Bridging the Gap

Like many teenagers, Heather Kozlowski was painfully shy. But unlike most teens, who can express their frustrations, the autistic 18-year-old was reduced to tears by even the simplest request. The disability which left her non-communicative and prone to emotional breakdowns limited her ability to function in society.

Ulster-Greene ARC’s “Bridging the Gap”, funded by United Way, has helped Heather become a reliable and valued employee at Ten Broeck Commons where she was recently hired as a full-time dietary aide.  “When she first came, Heather couldn’t even look at us,” her supervisor said.  “Now we enjoy her sense of humor, and she has learned to handle criticism constructively.  She has become part of the Ten Broeck family, and is focused on making a difference in the lives of our residents.”

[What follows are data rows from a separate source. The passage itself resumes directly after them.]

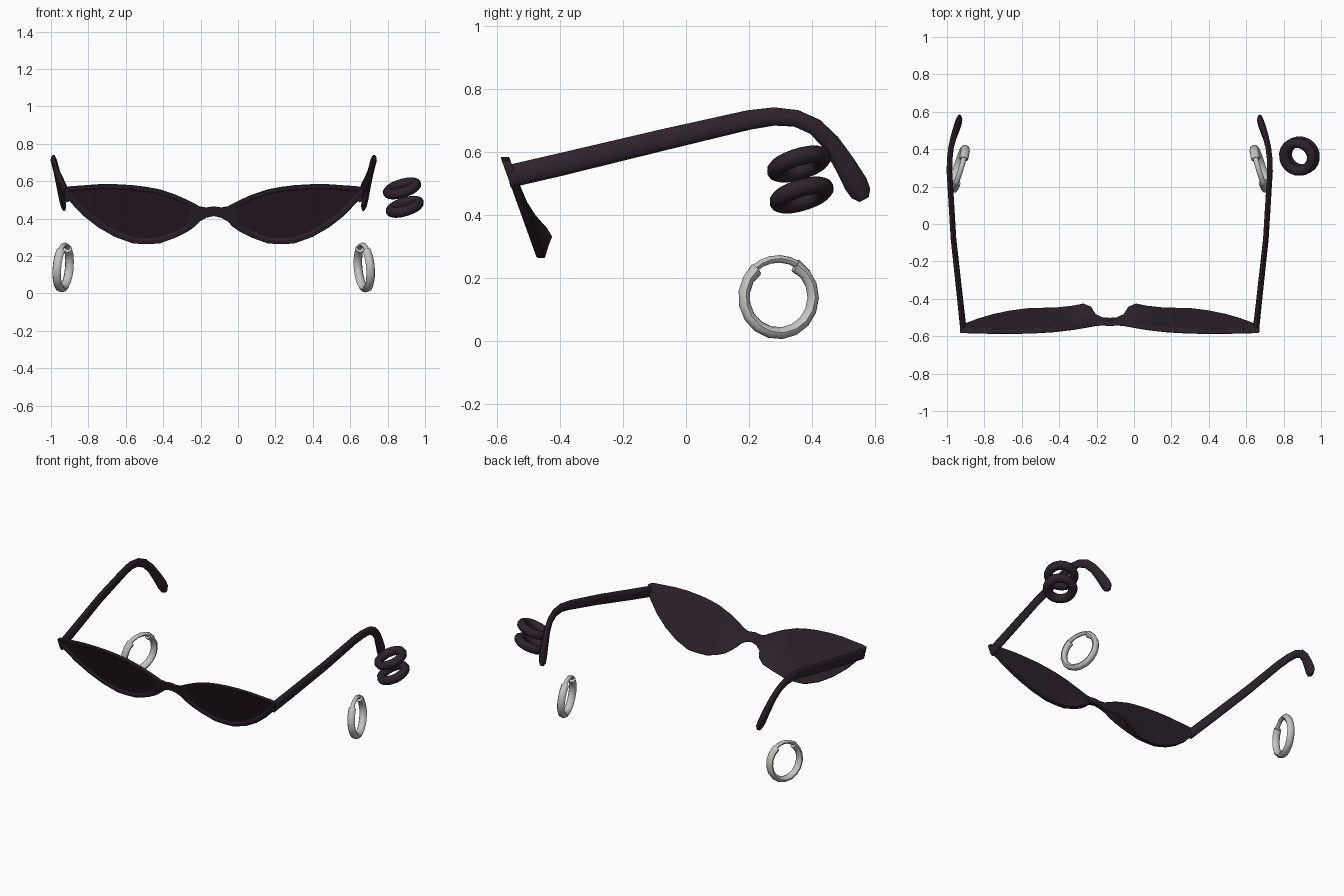
import bpy, bmesh, math
from mathutils import Vector

if "Cube" in bpy.data.objects:
    bpy.data.objects.remove(bpy.data.objects["Cube"])

CX = -0.13  # symmetry plane of the glasses and earrings


def material(name, rgb):
    m = bpy.data.materials.new(name)
    m.diffuse_color = (*rgb, 1)
    m.use_nodes = True
    m.node_tree.nodes["Principled BSDF"].inputs["Base Color"].default_value = m.diffuse_color
    return m


DARK = material("dark_plum", (0.027, 0.016, 0.025))
LENS = material("lens_black_plum", (0.021, 0.011, 0.018))
SILVER = material("silver", (0.55, 0.55, 0.54))


def finish(bm, name, mats, mirror=True, angle=40):
    bmesh.ops.recalc_face_normals(bm, faces=bm.faces[:])
    me = bpy.data.meshes.new(name)
    bm.to_mesh(me)
    bm.free()
    ob = bpy.data.objects.new(name, me)
    bpy.context.collection.objects.link(ob)
    for m in mats:
        me.materials.append(m)
    if mirror:
        ob.location.x = CX
        mod = ob.modifiers.new("mirror", 'MIRROR')
        mod.use_clip = True
    bpy.ops.object.select_all(action='DESELECT')
    ob.select_set(True)
    bpy.context.view_layer.objects.active = ob
    bpy.ops.object.shade_smooth_by_angle(angle=math.radians(angle))
    return ob


def tube(bm, sections, n=10):
    """Skin elliptical sections given as (centre, axis a, axis b), with end caps."""
    rings = []
    for c, a, b in sections:
        rings.append([bm.verts.new(c + a * math.cos(2 * math.pi * k / n)
                                   + b * math.sin(2 * math.pi * k / n)) for k in range(n)])
    for r, s in zip(rings, rings[1:]):
        for k in range(n):
            bm.faces.new((r[k], r[(k + 1) % n], s[(k + 1) % n], s[k]))
    bm.faces.new(rings[0])
    bm.faces.new(rings[-1])


# Front frame: (distance from middle, top z, bottom z)
stations = [(0, .466, .414), (.04, .46, .405), (.075, .466, .385), (.10, .48, .358),
            (.14, .50, .33), (.20, .527, .30), (.29, .557, .267), (.36, .57, .264),
            (.43, .579, .267), (.53, .585, .303), (.62, .584, .355), (.70, .578, .418),
            (.77, .573, .492), (.80, .566, .53)]
levels = (0, .15, .35, .65, 1)
FIRST = 3  # station where the lens area starts


def plane_y(z):
    return -0.576 + (0.585 - z) * 0.36


def nose_flare(u, v):
    rise = math.exp(-((u - .115) / (.032 if u < .115 else .10)) ** 2)
    return .05 * rise * (1 - v) ** 2


bm = bmesh.new()
back, top, bot = [], [], []
for u, zt, zb in stations:
    column = []
    for v in levels:
        z = zb + (zt - zb) * v
        column.append(bm.verts.new((u, plane_y(z) + .014 + nose_flare(u, v), z)))
    back.append(column)
    top.append(bm.verts.new((u, plane_y(zt) - .0135, zt)))
    bot.append(bm.verts.new((u, plane_y(zb) - .0135, zb)))
for i in range(len(stations) - 1):
    for j in range(len(levels) - 1):
        bm.faces.new((back[i][j], back[i + 1][j], back[i + 1][j + 1], back[i][j + 1]))
    bm.faces.new((top[i], top[i + 1], back[i + 1][-1], back[i][-1]))
    bm.faces.new((bot[i], bot[i + 1], back[i + 1][0], back[i][0]))
    if i < FIRST:
        bm.faces.new((bot[i], bot[i + 1], top[i + 1], top[i]))
bm.faces.new([bot[-1], top[-1]] + back[-1][::-1])
lens = bm.faces.new(bot[FIRST:] + top[:FIRST - 1:-1])
bmesh.ops.recalc_face_normals(bm, faces=bm.faces[:])
# Lens recessed inside the rim
bmesh.ops.inset_individual(bm, faces=[lens], thickness=.024, depth=0, use_even_offset=True)
bmesh.ops.inset_individual(bm, faces=[lens], thickness=.005, depth=-.007, use_even_offset=True)
lens.material_index = 1
frame = finish(bm, "front_frame", [DARK, LENS])
bev = frame.modifiers.new("soft_edges", 'BEVEL')
bev.width = .005
bev.segments = 2
bev.limit_method = 'ANGLE'
bev.angle_limit = math.radians(50)

# Temple arms: (side offset, y, z, half height, half thickness)
arm = [(.782, -.565, .522, .036, .017), (.80, -.40, .56, .036, .016),
       (.835, -.08, .637, .034, .015), (.852, .20, .702, .031, .015),
       (.857, .28, .713, .029, .015), (.855, .35, .707, .027, .015),
       (.848, .41, .680, .027, .015), (.836, .46, .630, .029, .016),
       (.821, .505, .560, .034, .017), (.809, .54, .498, .038, .017),
       (.803, .556, .468, .033, .015), (.800, .566, .449, .016, .008)]
bm = bmesh.new()
sections = []
for i, (x, y, z, h, t) in enumerate(arm):
    p, q = arm[max(i - 1, 0)], arm[min(i + 1, len(arm) - 1)]
    d = Vector((0, q[1] - p[1], q[2] - p[2])).normalized()
    sections.append((Vector((x, y, z)), Vector((0, -d.z, d.y)) * h, Vector((t, 0, 0))))
tube(bm, sections, 12)
finish(bm, "temple_arm", [DARK])

# Hoop earrings: thick hoop with stepped ends, and a thin post closing the top
along = Vector((-.29, .957, 0)).normalized()
up = Vector((-.08, 0, 1)).normalized()
across = along.cross(up).normalized()
centre = Vector((.805, .294, .139))


def arc(bm, start, end, steps, radius, half_r, half_w):
    secs = []
    for i in range(steps + 1):
        a = math.radians(start + (end - start) * i / steps)
        out = along * math.cos(a) + up * math.sin(a)
        grow = 1.18 if i in (0, steps) and half_r > .015 else 1
        secs.append((centre + out * radius, out * half_r * grow, across * half_w))
    tube(bm, secs, 8)


bm = bmesh.new()
arc(bm, 130, 421, 14, .115, .019, .024)
arc(bm, 58, 133, 5, .122, .012, .014)
finish(bm, "hoop_earring", [SILVER], angle=50)

# Pair of small dark rings beside the right arm
tilt = Vector((-.31, -.31, 1)).to_track_quat('Z', 'Y').to_euler()
for name, loc in (("upper_ring", (.877, .359, .562)), ("lower_ring", (.892, .367, .4635))):
    bpy.ops.mesh.primitive_torus_add(major_segments=20, minor_segments=10, major_radius=.078,
                                     minor_radius=.028, location=loc, rotation=tilt)
    ring = bpy.context.object
    ring.name = name
    ring.data.materials.append(DARK)
    bpy.ops.object.shade_smooth_by_angle(angle=math.radians(60))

Bridging the Gap helps participants determine what employment areas they are best suited to through short-term assignments to get a feeling for different jobs and work environments.  It provides life skills training – from handling problems with others, to taking public transportation – as well as academic classes during the school year and summer months.

“This program sees dramatic results,” explains John McHugh, CEO of Ulster-Greene ARC. “Our goal is to make our students independent, so we provide them with the skills and the mindset they will need as an employee.  Between school and the world of work, we offer them a bridge – a bridge that helps make it possible for them to go from here to there – wherever their dreams may take them.”